One reason check-in comments are useful is, as Chris Aston always says, it's a safe assumption that "I'm not cleverer today than I was yesterday". So if you see something that's wrong, or weird, it's worth trying to find out where it came from. And that's when you're dealing with your own code! It's even more important to do a bit of archaeology if you're working on someone else's code.
This helps guide us in writing good check-in comments. As you write, imagine someone who's left the company has already written the comment, and you're only reading it. Think about what you'd most like to see.
I explained above why you should comment the "change set", naming all the files touched, and the relationship between the individual files' changes.
Here's a checklist of things you should try to get into a habit of going through in your mind as you write a check-in comment:
Bug/defect number - if you have a bug database, reference it. There's likely to be plenty of extra information/dialog in there that shouldn't go to waste. This is why SCM and Edit go out of their way to turn your bug/defect numbers into links.
Other people involved - if you go under a bus on your way home from work, who else would be worth talking to when it comes to this code? Especially useful if you're doing something as the result of a request without a formal defect number, or as the result of group consensus.
Alternatives rejected - we can see what you did implement, but it's often interesting to know why you didn't implement other alternatives. Often this is interesting enough to warrant code comments instead. Especially useful if you're replacing one implementation with another is why the old implementation was no longer suitable.
Known limitations - these should probably be FIXME or TODO comments in the code.
Known performance impact - if you measured the performance impact of your change, say so. Mention the tests and the results.
Evidence to support "premature" optimization - if you're introducing an optimization, point to a demonstration that it's useful, or details of the situations in which it's useful. This will discourage others from backing it out rather than fixing it when it's demonstrated to be incorrect.
Text of build errors fixed - if you're fixing a build error, include the exact error text to help later reviewers determine whether it's the most appropriate fix or understand your problem so that they don't re-introduce the build error.
I won't insult you by reminding you that saying what you've done is never as useful as why you did it, though such comments can be useful if you accidentally add/change/remove code you didn't mean to touch. If it's not mentioned in the check-in comment, that lends credence to the belief that it was a mistake.

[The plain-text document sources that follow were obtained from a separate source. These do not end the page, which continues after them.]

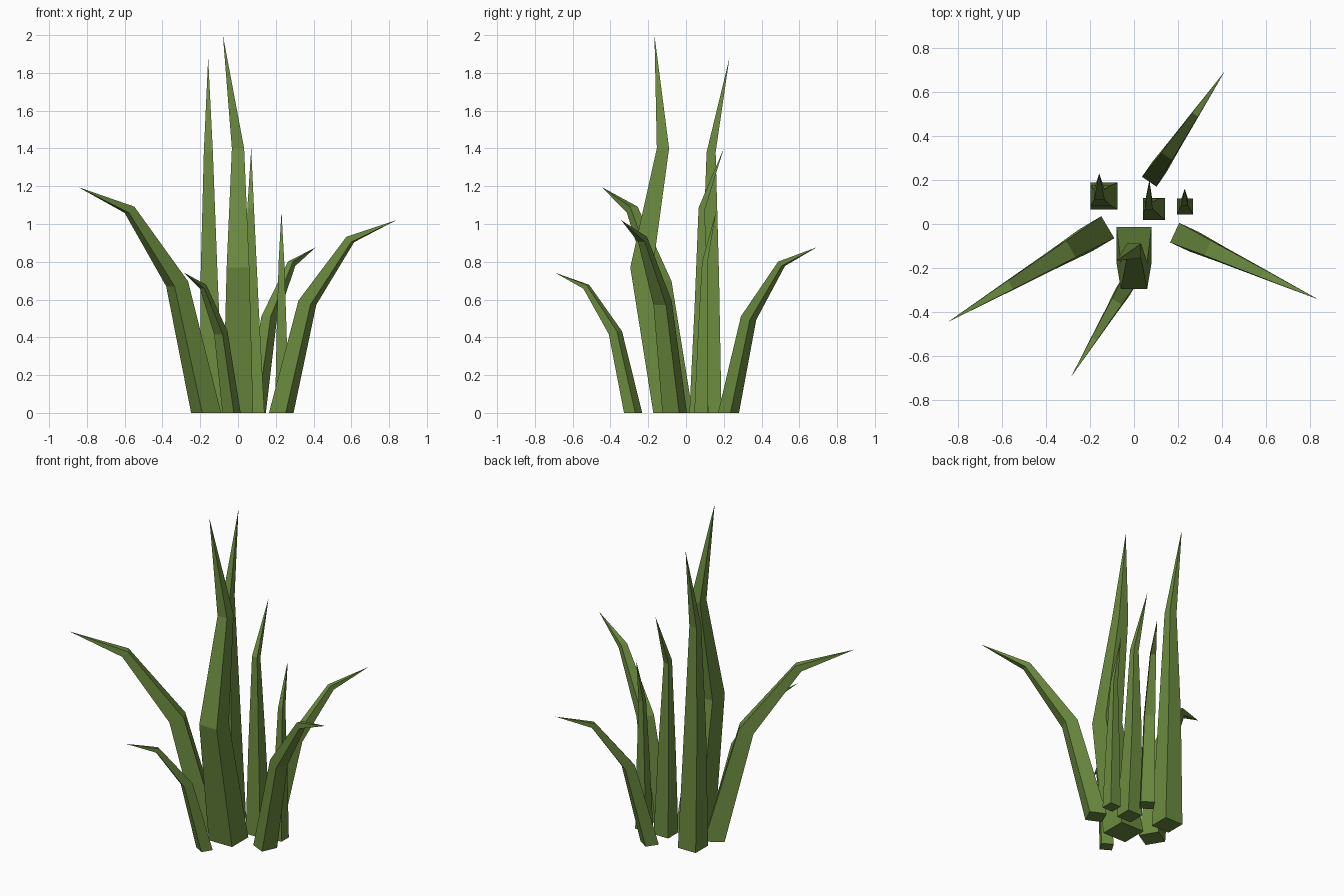
import bpy, bmesh, math
from mathutils import Vector

if "Cube" in bpy.data.objects:
    bpy.data.objects.remove(bpy.data.objects["Cube"])

green = bpy.data.materials.new("grass green")
green.diffuse_color = (0.15, 0.26, 0.05, 1)
green.use_nodes = True
green.node_tree.nodes["Principled BSDF"].inputs["Base Color"].default_value = green.diffuse_color


def blade(name, sections, tip, heading=(0, -1)):
    """Four-sided blade through (centre, width, tilt in degrees) sections to a point."""
    d = Vector((heading[0], heading[1], 0)).normalized()
    side = Vector((-d.y, d.x, 0))
    bm = bmesh.new()
    rings = []
    for centre, width, tilt in sections:
        a = math.radians(tilt)
        depth = d * math.cos(a) - Vector((0, 0, math.sin(a)))
        rings.append([bm.verts.new(Vector(centre) + (side * s + depth * t) * width / 2)
                      for s, t in ((-1, -1), (1, -1), (1, 1), (-1, 1))])
    bm.faces.new(rings[0])
    for lo, hi in zip(rings, rings[1:]):
        for i in range(4):
            j = (i + 1) % 4
            bm.faces.new((lo[i], lo[j], hi[j], hi[i]))
    top = bm.verts.new(tip)
    for i in range(4):
        bm.faces.new((rings[-1][i], rings[-1][(i + 1) % 4], top))
    bmesh.ops.recalc_face_normals(bm, faces=bm.faces)
    mesh = bpy.data.meshes.new(name)
    bm.to_mesh(mesh)
    bm.free()
    mesh.materials.append(green)
    bpy.context.collection.objects.link(bpy.data.objects.new(name, mesh))


# Upright blades in the middle
blade("upright_blade_tall", [((0, -0.093, 0), 0.16, 0), ((0, -0.235, 0.77), 0.12, 0),
                             ((0, -0.122, 1.4), 0.065, 0)], (-0.08, -0.167, 2.0))
blade("upright_blade_back", [((-0.137, 0.127, 0), 0.122, 0), ((-0.153, 0.13, 0.72), 0.09, 0),
                             ((-0.157, 0.133, 1.38), 0.048, 0)], (-0.158, 0.23, 1.88))
blade("upright_blade_medium", [((0.09, 0.068, 0), 0.1, 0), ((0.075, 0.08, 0.55), 0.07, 0),
                               ((0.067, 0.083, 1.08), 0.035, -20)], (0.07, 0.2, 1.4))
blade("upright_blade_small", [((0.232, 0.08, 0), 0.072, 0), ((0.231, 0.09, 0.42), 0.053, 0),
                              ((0.23, 0.1, 0.8), 0.03, 0)], (0.23, 0.16, 1.07))

# Outer blades share one drooping curve: base, tip, width
for name, base, tip, w in (
        ("drooping_blade_left", (-0.169, -0.044, 0), (-0.845, -0.445, 1.195), 0.116),
        ("drooping_blade_right", (0.229, -0.06, 0), (0.838, -0.343, 1.02), 0.098),
        ("drooping_blade_back", (0.092, 0.225, 0), (0.412, 0.693, 0.877), 0.08),
        ("drooping_blade_front", (-0.034, -0.28, 0), (-0.285, -0.693, 0.742), 0.07)):
    b, span = Vector(base), Vector(tip) - Vector(base)
    sections = [(b + Vector((span.x * u, span.y * u, span.z * v)), w * k, tilt)
                for u, v, k, tilt in ((0, 0, 1, 0), (0.227, 0.572, 0.75, 18), (0.6, 0.9, 0.4, 45))]
    blade(name, sections, tip, (span.x, span.y))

I also won't insult you by reminding you that duplication is bad in comments as well as code. Don't repeat yourself (except in mentioning bug/defect numbers, which should always appear in the check-in comment, and should often appear in the source too), and favor commenting the source. The main reason for commenting a check-in is that it's often the only way to express the commonality between changes made to different files. This is another reason to favor the "change set" style of commenting: someone looking at any file can trivially see the context of the change.
One final tip: the more likely it is that someone will need a piece of information to understand the code, the stronger the pressure to include that information in a code comment rather than a check-in comment.